[Start of section]

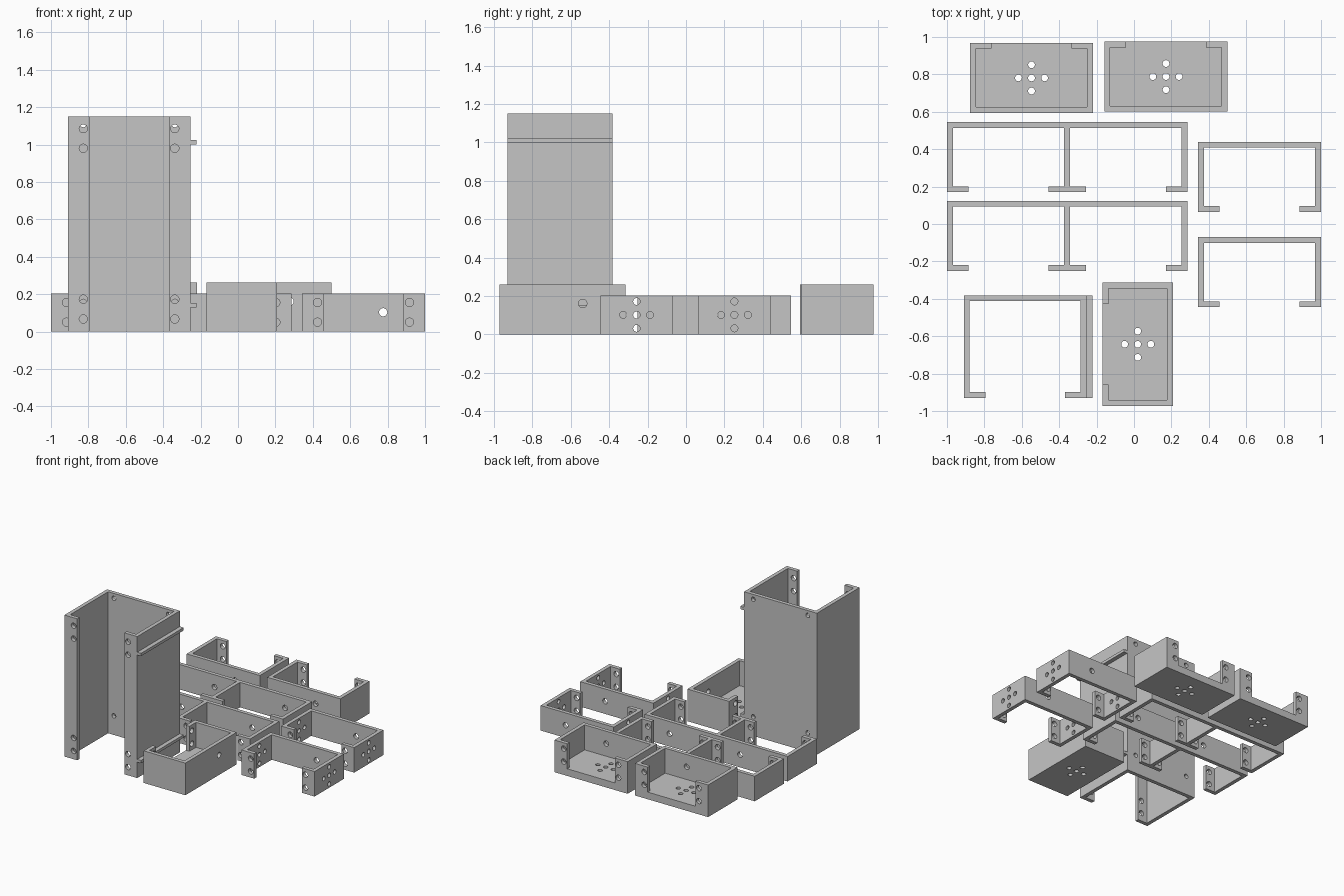
import bpy, bmesh, math
from mathutils import Matrix, Vector

cube = bpy.data.objects.get("Cube")
if cube:
    bpy.data.objects.remove(cube, do_unlink=True)

grey = bpy.data.materials.new("light_grey")
grey.use_nodes = True
colour = (0.56, 0.56, 0.56, 1)
grey.diffuse_color = colour
grey.node_tree.nodes["Principled BSDF"].inputs["Base Color"].default_value = colour

T = 0.031        # wall thickness
LIP = 0.115      # width of an outer lip
MID = 0.1        # half width of the lip on a middle wall
BIG, SMALL = 0.022, 0.018
WIDE, DEEP = 0.658, 0.375
LOW = 0.203      # frame height
FLOOR = 0.058


def new_object(name, bm):
    bmesh.ops.recalc_face_normals(bm, faces=bm.faces[:])
    mesh = bpy.data.meshes.new(name)
    bm.to_mesh(mesh)
    bm.free()
    mesh.materials.append(grey)
    obj = bpy.data.objects.new(name, mesh)
    bpy.context.collection.objects.link(obj)
    return obj


def prism(name, outline, height):
    bm = bmesh.new()
    face = bm.faces.new([bm.verts.new((x, y, 0)) for x, y in outline])
    top = bmesh.ops.extrude_face_region(bm, geom=[face])["geom"]
    verts = [v for v in top if isinstance(v, bmesh.types.BMVert)]
    bmesh.ops.translate(bm, verts=verts, vec=(0, 0, height))
    return new_object(name, bm)


def drill(obj, holes):
    """Cut round holes, each given as (position, axis, radius)."""
    bm = bmesh.new()
    for pos, axis, radius in holes:
        turn = Vector(axis).to_track_quat('Z', 'Y').to_matrix().to_4x4()
        bmesh.ops.create_cone(bm, cap_ends=True, segments=24, radius1=radius,
                              radius2=radius, depth=0.08,
                              matrix=Matrix.Translation(pos) @ turn)
    cutter = new_object("hole_cutter", bm)
    cutter.hide_render = True
    mod = obj.modifiers.new("holes", 'BOOLEAN')
    mod.operation, mod.solver, mod.object = 'DIFFERENCE', 'EXACT', cutter
    graph = bpy.context.evaluated_depsgraph_get()
    mesh = bpy.data.meshes.new_from_object(obj.evaluated_get(graph))
    obj.modifiers.clear()
    obj.data = mesh
    bpy.data.objects.remove(cutter, do_unlink=True)


def cross(centre, u, v, axis):
    c, u, v = Vector(centre), Vector(u) * 0.07, Vector(v) * 0.07
    return [(c + d, axis, SMALL) for d in (Vector(), u, -u, v, -v)]


def channel_outline(width, depth, middle):
    """Walls seen from above: open to -y, lips turned inward."""
    w, d, h = width / 2, depth / 2, T / 2
    left = [(-w, d), (-w, -d), (LIP - w, -d), (LIP - w, T - d),
            (T - w, T - d), (T - w, d - T)]
    if middle:
        left += [(-h, d - T), (-h, T - d), (-MID, T - d), (-MID, -d)]
    return left + [(-x, y) for x, y in reversed(left)]


def channel(name, width, depth, height, lip_z, back, back_radius=BIG,
            middle=False, crosses=False):
    obj = prism(name, channel_outline(width, depth, middle), height)
    w, d = width / 2, depth / 2
    X, Y, Z = (1, 0, 0), (0, 1, 0), (0, 0, 1)
    lip_x = [0.083 - w, w - 0.083] + ([-0.068, 0.068] if middle else [])
    holes = [((x, T / 2 - d, z), Y, BIG) for x in lip_x for z in lip_z]
    holes += [((x, d - T / 2, z), Y, back_radius) for x, z in back]
    if crosses:
        for x in (T / 2 - w, w - T / 2):
            holes += cross((x, 0, height / 2), Y, Z, X)
    drill(obj, holes)
    return obj


def place(obj, x, y, z=0, turn=0):
    obj.location = (x, y, z)
    obj.rotation_euler.z = math.radians(turn)


LIP_Z = (0.05, 0.155)
HOLE_Z = 0.103

# Single frames on the left, with side walls drilled
for name, y in (("single_frame_rear", 0.252), ("single_frame_front", -0.257)):
    frame = channel(name, WIDE, DEEP, LOW, LIP_Z, [(0.105, HOLE_Z)], crosses=True)
    place(frame, 0.671, y)

# Double frames with a shared middle wall
for name, y in (("double_frame_rear", 0.358), ("double_frame_front", -0.064)):
    bays = [(-0.215, HOLE_Z), (0.42, HOLE_Z)]
    place(channel(name, 1.285, DEEP, LOW, LIP_Z, bays, middle=True), -0.3575, y)

# Trays: walls standing on a thick drilled floor
for name, x, y, turn in (("tray_right", -0.548, 0.781, 180),
                         ("tray_left", 0.171, 0.788, 180),
                         ("tray_front", 0.02, -0.643, -90)):
    walls = channel(name + "_walls", WIDE, DEEP, LOW, LIP_Z, [(-0.105, HOLE_Z)])
    place(walls, x, y, FLOOR, turn)
    w, d = WIDE / 2, DEEP / 2
    base = prism(name + "_floor", [(-w, -d), (w, -d), (w, d), (-w, d)], FLOOR)
    drill(base, cross((0, 0, FLOOR / 2), (1, 0, 0), (0, 1, 0), (0, 0, 1)))
    place(base, x, y, 0, turn)

# Tall channel
TALL_W, TALL_D, TALL_H = 0.655, 0.548, 1.15
TALL_Y = -0.656
corners = [(x, z) for x in (-0.245, 0.245) for z in (0.155, 1.11)]
tall = channel("tall_channel", TALL_W, TALL_D, TALL_H, (0.067, 0.173, 0.98, 1.085),
               corners, back_radius=SMALL)
place(tall, -0.5825, TALL_Y)

# Thin rails on the outer side of the tall channel
for name, z in (("lower_rail", 0.129), ("upper_rail", 1.0)):
    d = TALL_D / 2
    rail = prism(name, [(0, -d), (0.035, -d), (0.035, d), (0, d)], 0.023)
    place(rail, -0.256, TALL_Y, z)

[End of section]

Work request: Show each line from the material above where the string "WIDE" can be found.

Your response:
WIDE, DEEP = 0.658, 0.375
    frame = channel(name, WIDE, DEEP, LOW, LIP_Z, [(0.105, HOLE_Z)], crosses=True)
    walls = channel(name + "_walls", WIDE, DEEP, LOW, LIP_Z, [(-0.105, HOLE_Z)])
    w, d = WIDE / 2, DEEP / 2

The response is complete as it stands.